"This year's quota, together with shorter seasons adopted last year, will bring the catch more in line with the allowable harvest," Reed said. "We took a big step toward stabilizing the fishery last year, and the higher quota will help to accommodate the growing popularity of halibut fishing in Puget Sound."

This year's catch quota for Puget Sound and the Strait of Juan de Fuca is 58,155 pounds, up from 50,542 pounds in 2010.  Like last year, most areas of the Sound will be open for halibut fishing three days a week - Thursday, Friday and Saturday - except as noted below.

Doppler Weather Radar Coming to Grays Harbor

Doppler Location

GRAYS HARBOR COUNTY, Wash. -  The National Weather Service says Grays Harbor's Doppler Weather Radar system should be in place and operational by September of this year.

Doug McDonnal with the National Oceanic and Atmospheric Administration said they've always had a blind spot in Grays Harbor.

 

Cliff Mass with the National Weather Radio service tells us construction on the Doppler Radar site at Langley Hill in Northern Grays Harbor should begin during the next few months, with the radar installed by mid summer.

Cantwell Announces $37.7M for Washington State Homelessness Programs

SPOKANE, WA – Today, U.S. Senator Maria Cantwell (D-WA) announced that 68 Washington projects will receive a total of $37,700,917 in grants for the development of Continuum of Care programs from the Department of Housing and Urban Development (HUD).  Continuum of Care programs are coordinated community-based efforts to address homelessness by examining needs and building programs that address those needs. Grants under this program were competitively awarded to applicants across the nation. 

 

“I applaud the Department of Housing for these critical investments towards in addressing homelessness in Washington state,” Senator Cantwell said.  “During hard economic times, it is critical we insure that the neediest in our communities have somewhere to turn.”

 

Programs awarded today include the Supportive Housing Program (SHP) that provides housing in a supportive environment with a service component; the Shelter Plus Care (S+C) program that provides grants for rental assistance for homeless persons with disabilities; and the Single Room Occupancy (SRO) program that provides rental assistance on behalf of homeless individuals in connection with moderate rehabilitation of SRO buildings.

Cooler Coastal Waters Could Mean Rougher Winter for Nortwest

ABERDEEN, Wash. -  It appears La Nina is definitely taking hold in the Pacific. Water temperatures are 2-3 degrees below normal which is a strong indicator of a harsh winter for the Pacific Northwest. AccuWeather.com Chief Meteorologist Joe Bastardi predicts the Winter’s Worst Cold & Snow will be in the Pacific Northwest reaching all the way to the Great Lakes. Cities like Portland & Seattle who experienced mild winters last year are forecast to be much colder and snowier this year.

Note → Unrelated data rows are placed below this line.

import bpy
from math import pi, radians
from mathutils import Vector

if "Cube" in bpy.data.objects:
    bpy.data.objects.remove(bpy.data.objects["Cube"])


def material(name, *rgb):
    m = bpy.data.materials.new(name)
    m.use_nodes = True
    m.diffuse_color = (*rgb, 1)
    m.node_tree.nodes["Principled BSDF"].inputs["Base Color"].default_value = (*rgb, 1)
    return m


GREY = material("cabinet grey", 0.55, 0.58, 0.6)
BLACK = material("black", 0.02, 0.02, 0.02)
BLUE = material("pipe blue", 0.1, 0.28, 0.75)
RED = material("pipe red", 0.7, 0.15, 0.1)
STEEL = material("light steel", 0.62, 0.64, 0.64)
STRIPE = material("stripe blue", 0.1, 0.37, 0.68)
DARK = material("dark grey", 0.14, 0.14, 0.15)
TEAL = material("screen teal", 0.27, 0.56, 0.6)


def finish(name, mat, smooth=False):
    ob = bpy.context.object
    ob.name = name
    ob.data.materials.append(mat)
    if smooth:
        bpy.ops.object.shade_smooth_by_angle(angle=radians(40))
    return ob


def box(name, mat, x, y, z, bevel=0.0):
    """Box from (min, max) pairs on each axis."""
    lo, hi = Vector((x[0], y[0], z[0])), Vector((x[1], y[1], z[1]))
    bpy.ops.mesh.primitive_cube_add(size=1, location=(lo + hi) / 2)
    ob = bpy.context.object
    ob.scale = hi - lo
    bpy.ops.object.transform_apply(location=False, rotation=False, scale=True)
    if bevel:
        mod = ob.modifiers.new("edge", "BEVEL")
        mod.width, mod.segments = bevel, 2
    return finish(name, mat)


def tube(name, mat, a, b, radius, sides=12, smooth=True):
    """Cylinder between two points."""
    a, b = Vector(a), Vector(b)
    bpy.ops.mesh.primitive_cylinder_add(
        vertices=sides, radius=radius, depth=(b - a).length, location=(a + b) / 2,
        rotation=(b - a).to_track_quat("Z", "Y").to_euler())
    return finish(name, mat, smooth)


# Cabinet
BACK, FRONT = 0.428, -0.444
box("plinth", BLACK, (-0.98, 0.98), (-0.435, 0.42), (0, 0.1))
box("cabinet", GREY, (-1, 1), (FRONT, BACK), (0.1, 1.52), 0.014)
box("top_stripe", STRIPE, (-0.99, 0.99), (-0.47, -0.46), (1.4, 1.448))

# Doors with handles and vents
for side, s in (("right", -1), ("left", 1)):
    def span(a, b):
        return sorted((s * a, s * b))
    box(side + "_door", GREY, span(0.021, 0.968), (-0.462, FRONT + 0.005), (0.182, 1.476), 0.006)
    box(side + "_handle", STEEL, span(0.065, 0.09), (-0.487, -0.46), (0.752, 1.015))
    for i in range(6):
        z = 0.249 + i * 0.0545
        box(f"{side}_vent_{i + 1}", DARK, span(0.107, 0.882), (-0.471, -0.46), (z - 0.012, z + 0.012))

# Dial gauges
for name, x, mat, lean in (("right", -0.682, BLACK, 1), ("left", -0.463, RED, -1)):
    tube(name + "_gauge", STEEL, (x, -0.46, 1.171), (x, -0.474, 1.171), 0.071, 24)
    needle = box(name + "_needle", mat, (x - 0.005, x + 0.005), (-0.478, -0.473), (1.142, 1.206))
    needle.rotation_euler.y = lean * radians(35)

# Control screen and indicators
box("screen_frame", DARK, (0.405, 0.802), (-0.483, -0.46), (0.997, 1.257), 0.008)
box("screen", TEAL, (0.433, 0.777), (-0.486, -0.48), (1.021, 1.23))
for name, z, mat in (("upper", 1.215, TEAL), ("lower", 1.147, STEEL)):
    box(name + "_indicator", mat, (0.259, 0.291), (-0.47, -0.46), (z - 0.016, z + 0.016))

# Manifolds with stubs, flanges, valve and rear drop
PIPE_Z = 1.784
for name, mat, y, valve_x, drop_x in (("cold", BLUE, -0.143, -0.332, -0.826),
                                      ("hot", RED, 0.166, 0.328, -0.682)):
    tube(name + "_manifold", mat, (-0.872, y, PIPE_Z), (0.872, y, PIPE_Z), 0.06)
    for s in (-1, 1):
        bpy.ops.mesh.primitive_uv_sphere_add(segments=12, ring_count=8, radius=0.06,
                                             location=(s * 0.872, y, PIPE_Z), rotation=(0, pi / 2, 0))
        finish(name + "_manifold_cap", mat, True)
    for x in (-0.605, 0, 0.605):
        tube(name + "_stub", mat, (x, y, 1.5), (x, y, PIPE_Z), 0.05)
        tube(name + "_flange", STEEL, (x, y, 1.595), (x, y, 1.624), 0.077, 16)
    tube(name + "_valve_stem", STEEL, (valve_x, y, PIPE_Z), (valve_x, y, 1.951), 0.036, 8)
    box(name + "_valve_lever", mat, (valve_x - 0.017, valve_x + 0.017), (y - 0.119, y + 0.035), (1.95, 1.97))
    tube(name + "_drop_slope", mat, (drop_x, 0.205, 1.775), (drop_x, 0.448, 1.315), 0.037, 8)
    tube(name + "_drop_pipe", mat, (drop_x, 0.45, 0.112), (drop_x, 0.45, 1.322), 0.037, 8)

The harsh cold air we receive in the winter months comes from Canada to Washington State. It is predicted that the Canadian winter will be very harsh this year compared to the mild winter last year, which means that we could be in for many more sub freezing temperature days than the few we experienced in early December last year.

All in all it looks like we had better prepare for more severe winter storms, colder temperatures, more snow and freezing rain. It may only be August, but it’s never too early to prepare for what the experts are predicting to be a severe winter for our region. Learn to be Pro-Active. Visit Grays Harbor Emergency Management website at: http://www.co.grays-harbor.wa.us/info/DEM/Index.asp.

Ocean sport anglers allowed up to two chinook daily

OLYMPIA – Sport anglers fishing for salmon off the coast of Washington will be able to take up to two chinook a day as part of their daily limit, effective tomorrow (July 8).

Patrick Pattillo, the Washington Department of Fish and Wildlife’s (WDFW) salmon policy coordinator, said the department initially set catch limits for the season to ensure that the fishery would not have to close early.

“With the predictions of chinook stocks nearly three times last year’s numbers, we were concerned that we could see very high chinook catch rates, and seasons could be closed early,” said Pattillo. “From what we’ve seen in the early part of the season, we no longer have that concern.”